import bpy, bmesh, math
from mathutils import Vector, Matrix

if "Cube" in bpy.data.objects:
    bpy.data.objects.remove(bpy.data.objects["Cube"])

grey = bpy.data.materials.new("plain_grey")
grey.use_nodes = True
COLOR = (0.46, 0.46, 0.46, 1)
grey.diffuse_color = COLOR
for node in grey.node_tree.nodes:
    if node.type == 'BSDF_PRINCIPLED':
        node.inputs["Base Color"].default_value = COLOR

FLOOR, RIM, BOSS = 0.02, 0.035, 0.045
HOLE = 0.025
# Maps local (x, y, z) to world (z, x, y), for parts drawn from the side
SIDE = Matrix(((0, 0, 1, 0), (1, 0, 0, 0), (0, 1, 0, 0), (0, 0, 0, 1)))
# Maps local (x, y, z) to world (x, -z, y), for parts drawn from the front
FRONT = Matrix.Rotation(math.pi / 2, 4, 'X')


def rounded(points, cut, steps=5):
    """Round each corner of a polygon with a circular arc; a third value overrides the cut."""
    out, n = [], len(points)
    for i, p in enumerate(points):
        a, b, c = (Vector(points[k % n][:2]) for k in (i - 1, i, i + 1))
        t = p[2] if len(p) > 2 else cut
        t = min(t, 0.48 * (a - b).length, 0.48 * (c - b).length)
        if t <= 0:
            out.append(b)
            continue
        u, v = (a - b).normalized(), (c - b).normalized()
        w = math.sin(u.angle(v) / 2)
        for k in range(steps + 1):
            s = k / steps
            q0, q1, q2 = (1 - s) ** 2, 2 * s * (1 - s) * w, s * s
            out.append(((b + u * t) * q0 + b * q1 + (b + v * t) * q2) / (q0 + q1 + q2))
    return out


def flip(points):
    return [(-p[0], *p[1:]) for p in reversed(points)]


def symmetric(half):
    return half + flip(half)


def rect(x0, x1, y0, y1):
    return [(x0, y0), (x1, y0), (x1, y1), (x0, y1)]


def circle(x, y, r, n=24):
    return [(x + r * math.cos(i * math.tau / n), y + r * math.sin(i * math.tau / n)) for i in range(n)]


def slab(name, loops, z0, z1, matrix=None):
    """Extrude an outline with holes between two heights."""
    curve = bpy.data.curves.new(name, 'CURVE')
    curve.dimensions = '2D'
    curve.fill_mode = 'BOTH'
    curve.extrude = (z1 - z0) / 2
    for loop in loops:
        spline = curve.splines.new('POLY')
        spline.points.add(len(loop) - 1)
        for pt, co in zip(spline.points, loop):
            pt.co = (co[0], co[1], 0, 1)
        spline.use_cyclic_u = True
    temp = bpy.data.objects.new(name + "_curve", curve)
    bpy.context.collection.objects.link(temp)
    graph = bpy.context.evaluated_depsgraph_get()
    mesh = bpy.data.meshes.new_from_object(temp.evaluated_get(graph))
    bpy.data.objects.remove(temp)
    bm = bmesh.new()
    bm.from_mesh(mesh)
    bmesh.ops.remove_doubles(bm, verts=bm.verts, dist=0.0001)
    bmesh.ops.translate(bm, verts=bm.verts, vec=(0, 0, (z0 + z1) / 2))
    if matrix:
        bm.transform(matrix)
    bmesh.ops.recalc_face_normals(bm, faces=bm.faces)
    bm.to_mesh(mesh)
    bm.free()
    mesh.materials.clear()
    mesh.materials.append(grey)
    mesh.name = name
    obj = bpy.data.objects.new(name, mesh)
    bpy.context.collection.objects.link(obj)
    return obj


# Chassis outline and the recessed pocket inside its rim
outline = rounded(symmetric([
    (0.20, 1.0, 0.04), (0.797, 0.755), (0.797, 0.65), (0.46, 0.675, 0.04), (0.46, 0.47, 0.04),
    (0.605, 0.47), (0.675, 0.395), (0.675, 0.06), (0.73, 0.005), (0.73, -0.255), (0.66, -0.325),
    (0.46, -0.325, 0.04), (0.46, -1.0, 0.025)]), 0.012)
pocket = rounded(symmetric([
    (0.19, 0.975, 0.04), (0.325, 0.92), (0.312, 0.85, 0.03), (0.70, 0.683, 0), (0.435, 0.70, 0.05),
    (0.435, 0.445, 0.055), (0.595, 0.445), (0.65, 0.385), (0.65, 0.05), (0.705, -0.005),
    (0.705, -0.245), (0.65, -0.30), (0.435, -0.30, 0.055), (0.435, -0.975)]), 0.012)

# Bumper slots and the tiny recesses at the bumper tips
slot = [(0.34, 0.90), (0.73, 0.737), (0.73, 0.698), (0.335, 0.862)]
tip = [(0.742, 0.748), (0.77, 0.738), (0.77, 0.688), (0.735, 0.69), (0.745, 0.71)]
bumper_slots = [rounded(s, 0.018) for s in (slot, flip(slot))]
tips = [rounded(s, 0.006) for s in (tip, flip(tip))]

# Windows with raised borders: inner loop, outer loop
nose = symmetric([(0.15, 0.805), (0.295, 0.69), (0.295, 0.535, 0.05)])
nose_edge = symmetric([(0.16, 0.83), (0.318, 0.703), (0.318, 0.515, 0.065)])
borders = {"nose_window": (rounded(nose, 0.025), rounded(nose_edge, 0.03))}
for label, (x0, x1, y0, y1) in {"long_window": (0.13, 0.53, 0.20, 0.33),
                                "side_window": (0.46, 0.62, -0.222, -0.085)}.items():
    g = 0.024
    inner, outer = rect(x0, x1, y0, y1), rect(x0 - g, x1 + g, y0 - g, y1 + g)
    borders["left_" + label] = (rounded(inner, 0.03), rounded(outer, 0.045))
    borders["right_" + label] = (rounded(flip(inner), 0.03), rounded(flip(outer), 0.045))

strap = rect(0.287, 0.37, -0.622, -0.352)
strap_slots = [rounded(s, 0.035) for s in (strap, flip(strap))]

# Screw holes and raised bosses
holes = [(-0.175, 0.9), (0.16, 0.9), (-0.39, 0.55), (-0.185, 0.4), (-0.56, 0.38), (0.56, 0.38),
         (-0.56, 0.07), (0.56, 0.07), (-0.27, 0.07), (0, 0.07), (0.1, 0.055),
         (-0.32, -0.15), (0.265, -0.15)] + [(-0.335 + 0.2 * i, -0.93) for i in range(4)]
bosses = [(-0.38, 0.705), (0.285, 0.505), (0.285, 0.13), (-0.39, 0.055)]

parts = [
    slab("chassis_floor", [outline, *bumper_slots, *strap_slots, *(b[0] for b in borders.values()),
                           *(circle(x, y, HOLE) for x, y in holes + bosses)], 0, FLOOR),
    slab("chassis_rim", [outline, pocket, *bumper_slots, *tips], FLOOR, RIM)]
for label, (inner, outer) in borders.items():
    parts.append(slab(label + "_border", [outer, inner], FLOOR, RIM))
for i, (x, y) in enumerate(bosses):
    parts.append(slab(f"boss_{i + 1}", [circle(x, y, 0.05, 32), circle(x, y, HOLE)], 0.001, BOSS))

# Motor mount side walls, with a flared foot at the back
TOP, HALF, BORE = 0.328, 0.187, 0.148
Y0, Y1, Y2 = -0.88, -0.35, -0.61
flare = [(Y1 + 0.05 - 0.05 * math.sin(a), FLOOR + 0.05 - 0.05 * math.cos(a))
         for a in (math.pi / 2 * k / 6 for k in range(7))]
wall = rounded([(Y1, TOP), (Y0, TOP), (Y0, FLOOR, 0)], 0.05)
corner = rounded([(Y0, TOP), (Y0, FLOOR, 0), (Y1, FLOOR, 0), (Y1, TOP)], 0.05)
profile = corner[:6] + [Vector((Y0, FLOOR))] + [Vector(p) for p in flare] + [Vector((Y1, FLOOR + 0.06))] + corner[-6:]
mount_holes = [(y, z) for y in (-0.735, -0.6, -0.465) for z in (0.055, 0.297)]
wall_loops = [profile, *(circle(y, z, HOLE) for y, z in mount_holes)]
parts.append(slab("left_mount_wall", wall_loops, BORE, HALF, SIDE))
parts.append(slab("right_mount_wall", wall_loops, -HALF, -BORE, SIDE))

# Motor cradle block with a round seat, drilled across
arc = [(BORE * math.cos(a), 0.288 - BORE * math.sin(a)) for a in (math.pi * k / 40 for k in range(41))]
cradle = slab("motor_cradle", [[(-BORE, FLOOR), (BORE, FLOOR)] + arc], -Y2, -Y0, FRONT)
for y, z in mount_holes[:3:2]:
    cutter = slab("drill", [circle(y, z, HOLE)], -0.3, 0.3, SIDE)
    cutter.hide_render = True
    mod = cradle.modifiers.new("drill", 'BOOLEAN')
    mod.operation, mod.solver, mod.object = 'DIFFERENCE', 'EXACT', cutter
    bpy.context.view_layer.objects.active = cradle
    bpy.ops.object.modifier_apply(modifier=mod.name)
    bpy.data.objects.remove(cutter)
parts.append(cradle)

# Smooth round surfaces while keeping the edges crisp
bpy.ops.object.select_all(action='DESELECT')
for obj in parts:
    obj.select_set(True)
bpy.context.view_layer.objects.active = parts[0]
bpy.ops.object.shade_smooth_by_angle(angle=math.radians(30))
::::::::
**Instructions to follow:**
The lines from the first of the entries through the line holding "return [(-p[0], *p[1:])" are to be restated word for word, and no others.

**Exercise solution:**
import bpy, bmesh, math
from mathutils import Vector, Matrix

if "Cube" in bpy.data.objects:
    bpy.data.objects.remove(bpy.data.objects["Cube"])

grey = bpy.data.materials.new("plain_grey")
grey.use_nodes = True
COLOR = (0.46, 0.46, 0.46, 1)
grey.diffuse_color = COLOR
for node in grey.node_tree.nodes:
    if node.type == 'BSDF_PRINCIPLED':
        node.inputs["Base Color"].default_value = COLOR

FLOOR, RIM, BOSS = 0.02, 0.035, 0.045
HOLE = 0.025
# Maps local (x, y, z) to world (z, x, y), for parts drawn from the side
SIDE = Matrix(((0, 0, 1, 0), (1, 0, 0, 0), (0, 1, 0, 0), (0, 0, 0, 1)))
# Maps local (x, y, z) to world (x, -z, y), for parts drawn from the front
FRONT = Matrix.Rotation(math.pi / 2, 4, 'X')


def rounded(points, cut, steps=5):
    """Round each corner of a polygon with a circular arc; a third value overrides the cut."""
    out, n = [], len(points)
    for i, p in enumerate(points):
        a, b, c = (Vector(points[k % n][:2]) for k in (i - 1, i, i + 1))
        t = p[2] if len(p) > 2 else cut
        t = min(t, 0.48 * (a - b).length, 0.48 * (c - b).length)
        if t <= 0:
            out.append(b)
            continue
        u, v = (a - b).normalized(), (c - b).normalized()
        w = math.sin(u.angle(v) / 2)
        for k in range(steps + 1):
            s = k / steps
            q0, q1, q2 = (1 - s) ** 2, 2 * s * (1 - s) * w, s * s
            out.append(((b + u * t) * q0 + b * q1 + (b + v * t) * q2) / (q0 + q1 + q2))
    return out


def flip(points):
    return [(-p[0], *p[1:]) for p in reversed(points)]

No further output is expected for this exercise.